▶ Records:
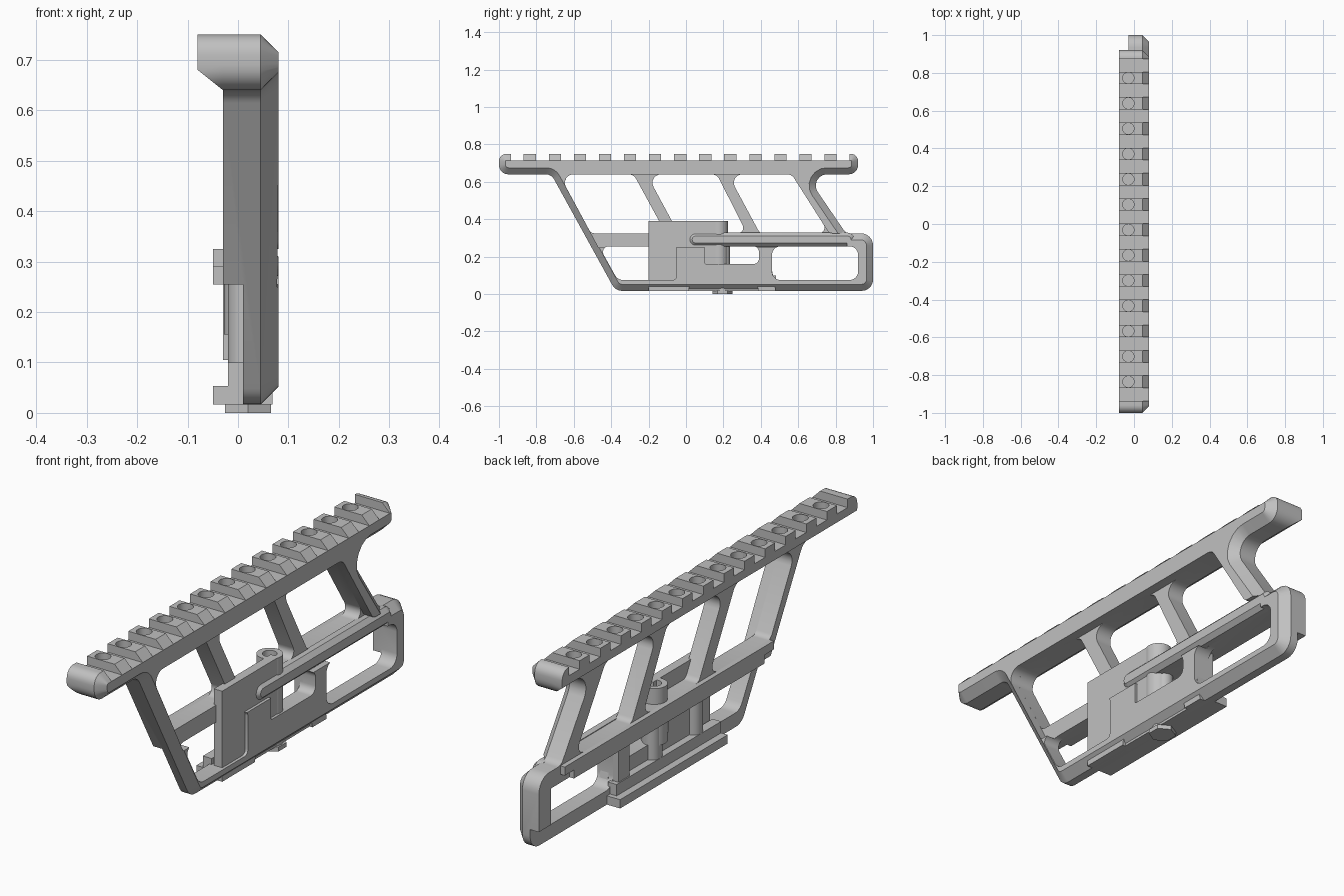
import bpy, bmesh, math
from mathutils import Vector

if "Cube" in bpy.data.objects:
    bpy.data.objects.remove(bpy.data.objects["Cube"])

metal = bpy.data.materials.new("satin_grey_metal")
metal.use_nodes = True
metal.diffuse_color = (0.53, 0.53, 0.53, 1)
metal.node_tree.nodes["Principled BSDF"].inputs["Base Color"].default_value = (0.53, 0.53, 0.53, 1)


def rounded(corners, steps=6):
    """Fillet (y, z, radius) corners into a closed outline."""
    out = []
    for i, (y, z, r) in enumerate(corners):
        p = Vector((y, z))
        a = (Vector(corners[i - 1][:2]) - p).normalized()
        b = (Vector(corners[(i + 1) % len(corners)][:2]) - p).normalized()
        if r == 0:
            out.append(p)
            continue
        half = a.angle(b) / 2
        centre = p + (a + b).normalized() * r / math.sin(half)
        t = r / math.tan(half)
        s, e = p + a * t - centre, p + b * t - centre
        sweep = math.pi - 2 * half
        for k in range(steps + 1):
            f = k / steps
            out.append(centre + (s * math.sin((1 - f) * sweep) + e * math.sin(f * sweep)) / math.sin(sweep))
    return out


def inset(pts, d):
    """Move a counter-clockwise outline inwards by d."""
    out = []
    for i, p in enumerate(pts):
        u = (p - pts[i - 1]).normalized()
        v = (pts[(i + 1) % len(pts)] - p).normalized()
        n = Vector((-u.y, u.x)) + Vector((-v.y, v.x))
        out.append(p + n * (2 * d / n.length_squared))
    return out


def finish(name, bm):
    bmesh.ops.recalc_face_normals(bm, faces=bm.faces)
    mesh = bpy.data.meshes.new(name)
    bm.to_mesh(mesh)
    bm.free()
    mesh.materials.append(metal)
    ob = bpy.data.objects.new(name, mesh)
    bpy.context.collection.objects.link(ob)
    return ob


def prism(name, corners, x0, x1, chamfer=0.0):
    """Side outline extruded along x, optionally chamfered on its x1 side."""
    pts = rounded(corners)
    layers = [(x0, pts), (x1 - chamfer, pts)]
    if chamfer:
        layers.append((x1, inset(pts, chamfer)))
    bm = bmesh.new()
    rings = [[bm.verts.new((x, p.x, p.y)) for p in ring] for x, ring in layers]
    for lo, hi in zip(rings, rings[1:]):
        for i in range(len(pts)):
            bm.faces.new((lo[i - 1], lo[i], hi[i], hi[i - 1]))
    bm.faces.new(rings[0][::-1])
    bm.faces.new(rings[-1])
    return finish(name, bm)


def box(name, x, y, z):
    return prism(name, [(y[0], z[0], 0), (y[1], z[0], 0), (y[1], z[1], 0), (y[0], z[1], 0)], *x)


def cylinder(name, x, y, z0, z1, r, sides=32):
    bm = bmesh.new()
    bmesh.ops.create_cone(bm, cap_ends=True, segments=sides, radius1=r, radius2=r, depth=z1 - z0)
    bmesh.ops.translate(bm, verts=bm.verts, vec=(x, y, (z0 + z1) / 2))
    return finish(name, bm)


def cut(targets, cutter):
    for ob in targets:
        mod = ob.modifiers.new("cut", 'BOOLEAN')
        mod.operation, mod.solver, mod.object = 'DIFFERENCE', 'EXACT', cutter
        bpy.context.view_layer.objects.active = ob
        bpy.ops.object.modifier_apply(modifier=mod.name)
    bpy.data.objects.remove(cutter)


# Main frame: rail, slanted leg and rear loop in one chamfered outline
frame = prism("main_frame", [
    (-.377, .017, .06), (1, .017, .06), (1, .325, .065), (.855, .325, .04), (.64, .64, .06),
    (.92, .64, .05), (.92, .75, .04), (-1, .75, .04), (-1, .64, .05), (-.72, .64, .05)],
    -.03, .08, .035)

# Overhanging side of the rail, bevelled underneath
rail = prism("rail_overhang", [
    (-1, .64, .05), (.92, .64, .05), (.92, .75, .04), (-1, .75, .04)], -.08, -.03)
bm = bmesh.new()
bm.from_mesh(rail.data)
low = bmesh.ops.bisect_plane(bm, geom=bm.verts[:] + bm.edges[:] + bm.faces[:], dist=1e-5,
                             plane_co=(-.08, 0, .68), plane_no=(-.04, 0, -.05), clear_outer=True)
bmesh.ops.holes_fill(bm, edges=[e for e in bm.edges if e.is_boundary])
bmesh.ops.recalc_face_normals(bm, faces=bm.faces)
bm.to_mesh(rail.data)
bm.free()

# Windows between the struts and in the lower loop
R = .045
windows = [
    [(-.508, .325, .03), (-.108, .325, .03), (-.28, .64, R), (-.678, .64, R)],
    [(-.04, .325, .03), (.325, .325, .03), (.165, .64, R), (-.21, .64, R)],
    [(.395, .325, .03), (.765, .325, .03), (.565, .64, R), (.225, .64, R)],
    [(-.365, .075, .05), (-.05, .075, .02), (-.05, .255, .02), (-.465, .255, .03)],
    [(.1, .16, .01), (.39, .16, .03), (.39, .255, .03), (.1, .255, .01)],
    [(.46, .075, R), (.92, .075, R), (.92, .255, R), (.46, .255, R)],
]
for w in windows:
    cut([frame], prism("window_cutter", w, -.2, .2))

# Struts and middle bar sit back from the outer face
cut([frame], prism("setback_cutter", [
    (-.468, .25, 0), (.86, .25, 0), (.86, .325, 0), (.765, .325, .03),
    (.565, .64, R), (-.678, .64, R)], .04, .2))

# Relief for the receiver on the inner face
cut([frame], box("relief_cutter", (-.2, .01), (-.6, .92), (-.1, .255)))
cut([frame], box("rear_relief_cutter", (-.2, .01), (.9, 1.1), (-.1, .105)))

# Cross grooves and round pockets along the rail
PITCH = .134
for k in range(14):
    y = -.902 + PITCH * k
    cut([frame, rail], box("groove_cutter", (-.2, .2), (y - .0345, y + .0345), (.715, .9)))
for k in range(13):
    cut([frame, rail], cylinder("pocket_cutter", -.03, -.835 + PITCH * k, .715, .8, .03, 24))

# Clamp block with stepped base
block = prism("clamp_block", [
    (-.2, .017, 0), (.48, .017, 0), (.455, .155, .02), (.22, .155, 0),
    (.17, .39, 0), (-.2, .39, 0)][:3] + [(.17, .155, 0), (.17, .39, 0), (-.2, .39, 0)], .03, .068)
cut([block], prism("knob_relief_cutter", [
    (0, -.05, 0), (.4, -.05, 0), (.38, .055, .03), (.02, .055, .03)], .055, .2))
boss = cylinder("clamp_boss", .022, .175, .155, .39, .05)
cut([boss], cylinder("boss_hole_cutter", .022, .175, .36, .5, .028))

# Locking arm running forward over the block
prism("locking_arm", [(.015, .255, .036), (.9, .255, .036), (.9, .328, .036), (.015, .328, .036)],
      .035, .08, .018)

# Inner bar lip
box("bar_lip_upper", (-.05, -.03), (-.5, .86), (.29, .325))
box("bar_lip_lower", (-.05, -.03), (-.44, .8), (.255, .29))

# Dovetail jaw
box("jaw_flange", (-.05, .02), (-.2, .5), (.017, .053))
box("jaw_step", (-.02, .02), (-.2, .48), (.053, .1))
box("jaw_pillar", (-.015, .02), (.39, .46), (.1, .255))

# Posts, screw and knob
for y in (-.07, .2):
    cylinder("inner_post", .015, y, .1, .27, .035)
cylinder("clamp_screw", .02, .195, .01, .16, .04)
cylinder("screw_head", .02, .195, 0, .018, .053, 6)

# Smooth curved faces, keep edges crisp
bpy.ops.object.select_all(action='DESELECT')
for ob in bpy.context.collection.objects:
    if ob.type == 'MESH' and ob.data.materials and ob.data.materials[0] == metal:
        ob.select_set(True)
        bpy.context.view_layer.objects.active = ob
bpy.ops.object.shade_smooth_by_angle(angle=math.radians(25))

▶ Instructions for the task: Which lines of the records above contain the word "name"? Report each one in full.

▶ Result of this task:
def finish(name, bm):
    mesh = bpy.data.meshes.new(name)
    ob = bpy.data.objects.new(name, mesh)
def prism(name, corners, x0, x1, chamfer=0.0):
    return finish(name, bm)
def box(name, x, y, z):
    return prism(name, [(y[0], z[0], 0), (y[1], z[0], 0), (y[1], z[1], 0), (y[0], z[1], 0)], *x)
def cylinder(name, x, y, z0, z1, r, sides=32):
    return finish(name, bm)
        bpy.ops.object.modifier_apply(modifier=mod.name)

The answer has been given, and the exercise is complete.